(Collection entries)
◇ ◇ ◇ ◇ ◇
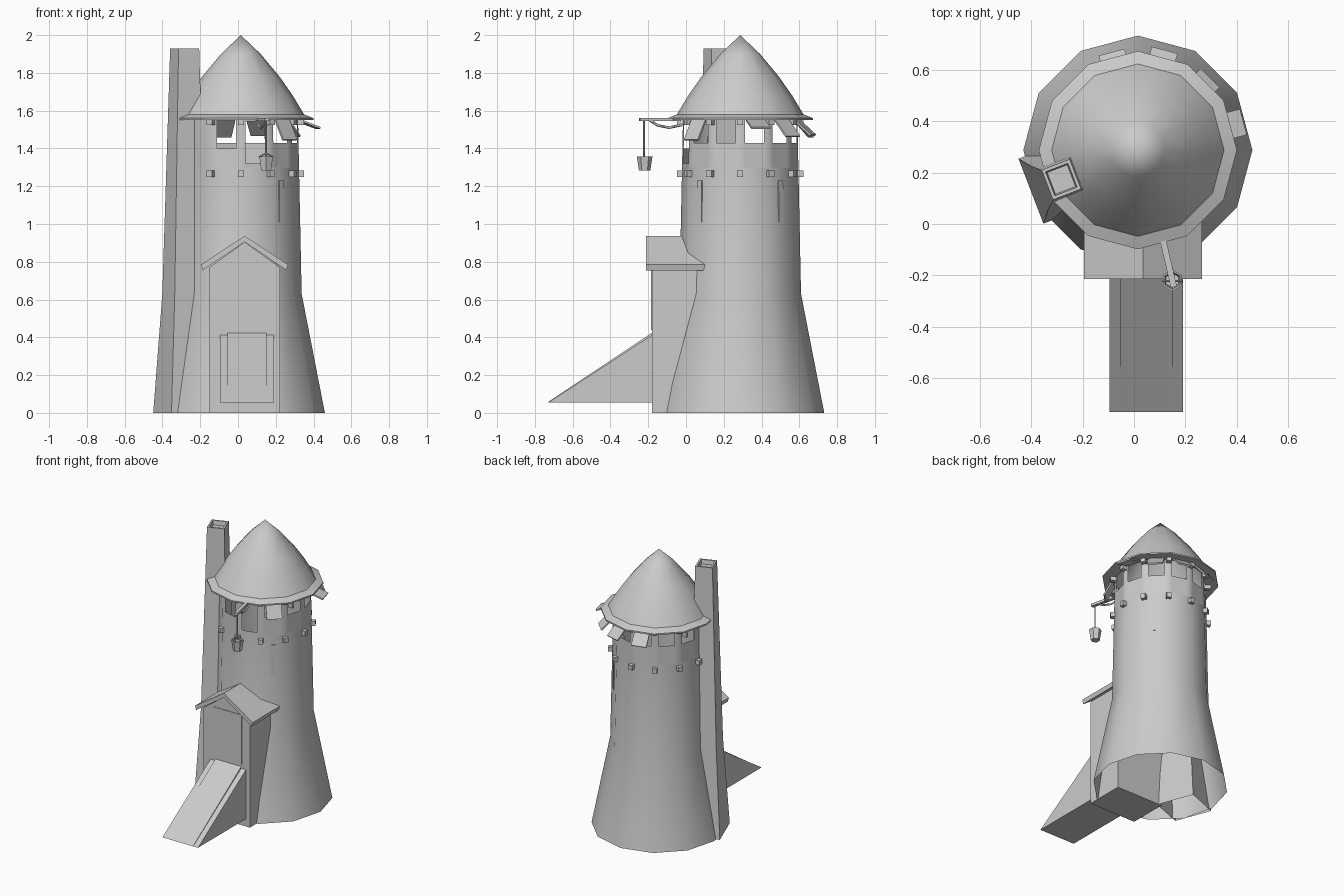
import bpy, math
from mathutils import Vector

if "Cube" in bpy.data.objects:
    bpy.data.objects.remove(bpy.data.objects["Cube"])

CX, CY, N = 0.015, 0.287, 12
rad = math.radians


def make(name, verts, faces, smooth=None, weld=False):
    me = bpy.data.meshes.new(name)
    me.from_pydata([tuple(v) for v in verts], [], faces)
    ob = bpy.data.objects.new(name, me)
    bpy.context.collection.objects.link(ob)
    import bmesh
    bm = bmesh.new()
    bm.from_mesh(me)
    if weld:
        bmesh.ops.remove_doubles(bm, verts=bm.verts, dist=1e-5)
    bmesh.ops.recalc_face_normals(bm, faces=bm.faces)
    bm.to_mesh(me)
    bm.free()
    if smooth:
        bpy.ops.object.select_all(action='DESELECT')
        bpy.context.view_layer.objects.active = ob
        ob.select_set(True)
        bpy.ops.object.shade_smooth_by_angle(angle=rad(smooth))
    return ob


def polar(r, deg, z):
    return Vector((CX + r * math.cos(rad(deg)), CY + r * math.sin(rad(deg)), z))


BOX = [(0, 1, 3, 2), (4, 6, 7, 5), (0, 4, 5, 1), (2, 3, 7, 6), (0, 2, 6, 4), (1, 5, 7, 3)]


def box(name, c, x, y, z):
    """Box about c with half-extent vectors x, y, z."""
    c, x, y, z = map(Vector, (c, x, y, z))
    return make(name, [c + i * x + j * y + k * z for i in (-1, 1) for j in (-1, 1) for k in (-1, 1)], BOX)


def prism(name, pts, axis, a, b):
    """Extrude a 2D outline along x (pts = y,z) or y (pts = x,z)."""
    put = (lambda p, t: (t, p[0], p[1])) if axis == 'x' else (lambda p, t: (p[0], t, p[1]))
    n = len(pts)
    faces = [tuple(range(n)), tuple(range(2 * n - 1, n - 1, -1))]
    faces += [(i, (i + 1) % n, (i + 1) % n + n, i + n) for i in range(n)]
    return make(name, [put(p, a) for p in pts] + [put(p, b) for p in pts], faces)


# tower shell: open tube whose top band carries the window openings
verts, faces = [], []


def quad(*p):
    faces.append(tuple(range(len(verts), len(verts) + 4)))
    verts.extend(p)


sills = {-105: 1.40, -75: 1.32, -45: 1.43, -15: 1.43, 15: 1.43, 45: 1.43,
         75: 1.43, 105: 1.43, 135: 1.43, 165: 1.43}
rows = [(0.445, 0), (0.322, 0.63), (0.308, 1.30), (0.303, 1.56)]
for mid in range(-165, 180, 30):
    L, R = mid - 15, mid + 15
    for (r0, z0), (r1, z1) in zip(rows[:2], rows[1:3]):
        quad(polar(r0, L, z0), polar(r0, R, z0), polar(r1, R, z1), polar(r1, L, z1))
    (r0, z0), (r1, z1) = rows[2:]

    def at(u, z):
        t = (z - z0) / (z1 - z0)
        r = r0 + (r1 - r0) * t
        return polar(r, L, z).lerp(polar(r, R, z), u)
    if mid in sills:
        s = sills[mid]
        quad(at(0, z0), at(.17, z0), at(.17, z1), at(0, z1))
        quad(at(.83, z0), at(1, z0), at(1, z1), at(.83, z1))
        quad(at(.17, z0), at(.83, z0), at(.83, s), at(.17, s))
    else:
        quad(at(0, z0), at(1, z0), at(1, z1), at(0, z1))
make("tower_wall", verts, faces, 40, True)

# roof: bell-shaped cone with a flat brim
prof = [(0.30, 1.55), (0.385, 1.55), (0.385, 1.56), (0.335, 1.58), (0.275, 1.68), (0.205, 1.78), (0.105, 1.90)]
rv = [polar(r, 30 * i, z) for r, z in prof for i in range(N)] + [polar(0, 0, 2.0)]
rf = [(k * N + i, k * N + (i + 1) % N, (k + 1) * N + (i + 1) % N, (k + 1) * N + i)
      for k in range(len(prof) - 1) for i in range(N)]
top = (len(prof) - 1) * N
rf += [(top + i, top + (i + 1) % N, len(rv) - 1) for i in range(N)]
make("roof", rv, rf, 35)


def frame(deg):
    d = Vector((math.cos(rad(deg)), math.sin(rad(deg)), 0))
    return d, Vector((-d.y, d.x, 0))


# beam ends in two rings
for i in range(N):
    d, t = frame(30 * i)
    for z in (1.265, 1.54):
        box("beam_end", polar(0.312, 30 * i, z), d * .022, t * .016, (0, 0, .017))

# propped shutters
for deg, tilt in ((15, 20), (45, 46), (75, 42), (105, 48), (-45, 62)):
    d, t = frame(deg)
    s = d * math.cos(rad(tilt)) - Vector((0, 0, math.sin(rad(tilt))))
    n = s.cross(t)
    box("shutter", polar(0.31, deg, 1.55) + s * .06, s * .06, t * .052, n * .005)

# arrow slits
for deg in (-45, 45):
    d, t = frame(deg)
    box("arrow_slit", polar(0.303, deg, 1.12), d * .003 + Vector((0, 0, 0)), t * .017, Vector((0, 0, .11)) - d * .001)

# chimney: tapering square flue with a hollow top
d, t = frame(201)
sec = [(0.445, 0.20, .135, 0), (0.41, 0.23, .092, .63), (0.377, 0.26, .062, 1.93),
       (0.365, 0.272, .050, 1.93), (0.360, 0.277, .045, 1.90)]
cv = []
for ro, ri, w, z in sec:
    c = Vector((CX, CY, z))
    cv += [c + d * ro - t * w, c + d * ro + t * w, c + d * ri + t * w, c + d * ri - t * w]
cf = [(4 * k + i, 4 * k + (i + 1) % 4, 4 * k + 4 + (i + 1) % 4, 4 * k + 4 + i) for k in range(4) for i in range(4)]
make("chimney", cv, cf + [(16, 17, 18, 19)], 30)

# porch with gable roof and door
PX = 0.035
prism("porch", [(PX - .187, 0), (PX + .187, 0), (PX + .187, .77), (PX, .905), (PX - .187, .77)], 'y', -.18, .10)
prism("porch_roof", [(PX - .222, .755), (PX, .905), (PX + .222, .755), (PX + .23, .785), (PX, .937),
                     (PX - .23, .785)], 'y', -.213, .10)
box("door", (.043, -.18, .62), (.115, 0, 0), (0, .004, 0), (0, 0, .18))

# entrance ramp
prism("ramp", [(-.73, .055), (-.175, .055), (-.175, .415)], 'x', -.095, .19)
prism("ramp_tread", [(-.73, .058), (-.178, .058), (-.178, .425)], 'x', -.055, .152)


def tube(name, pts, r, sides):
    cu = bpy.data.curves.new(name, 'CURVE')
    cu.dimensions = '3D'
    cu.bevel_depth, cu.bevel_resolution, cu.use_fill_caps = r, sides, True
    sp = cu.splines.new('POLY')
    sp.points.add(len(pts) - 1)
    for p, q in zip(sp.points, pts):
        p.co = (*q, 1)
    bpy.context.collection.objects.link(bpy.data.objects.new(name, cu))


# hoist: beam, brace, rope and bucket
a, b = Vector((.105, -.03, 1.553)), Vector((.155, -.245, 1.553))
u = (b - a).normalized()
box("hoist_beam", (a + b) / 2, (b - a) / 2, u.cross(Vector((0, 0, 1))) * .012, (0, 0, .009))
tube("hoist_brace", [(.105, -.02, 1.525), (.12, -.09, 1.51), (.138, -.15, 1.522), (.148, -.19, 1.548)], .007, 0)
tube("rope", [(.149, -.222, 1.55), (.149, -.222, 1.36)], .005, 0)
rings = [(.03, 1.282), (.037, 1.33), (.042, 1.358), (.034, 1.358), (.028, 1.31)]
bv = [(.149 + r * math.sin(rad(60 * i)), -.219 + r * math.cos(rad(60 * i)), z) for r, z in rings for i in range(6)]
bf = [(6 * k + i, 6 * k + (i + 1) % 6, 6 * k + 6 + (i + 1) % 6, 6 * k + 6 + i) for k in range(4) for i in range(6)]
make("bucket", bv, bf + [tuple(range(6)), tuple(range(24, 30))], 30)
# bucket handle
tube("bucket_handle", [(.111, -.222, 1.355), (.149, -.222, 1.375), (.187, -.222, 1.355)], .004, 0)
◇ ◇ ◇ ◇ ◇
# [TASK DIRECTIONS]
The required answer is the run of lines above, starting at the line with "c, x, y, z = map(Vector, (c, x, y, z))" and ending at the line with "a 2D outline", reproduced exactly with both ends.

# [TASK ANSWER]
    c, x, y, z = map(Vector, (c, x, y, z))
    return make(name, [c + i * x + j * y + k * z for i in (-1, 1) for j in (-1, 1) for k in (-1, 1)], BOX)


def prism(name, pts, axis, a, b):
    """Extrude a 2D outline along x (pts = y,z) or y (pts = x,z)."""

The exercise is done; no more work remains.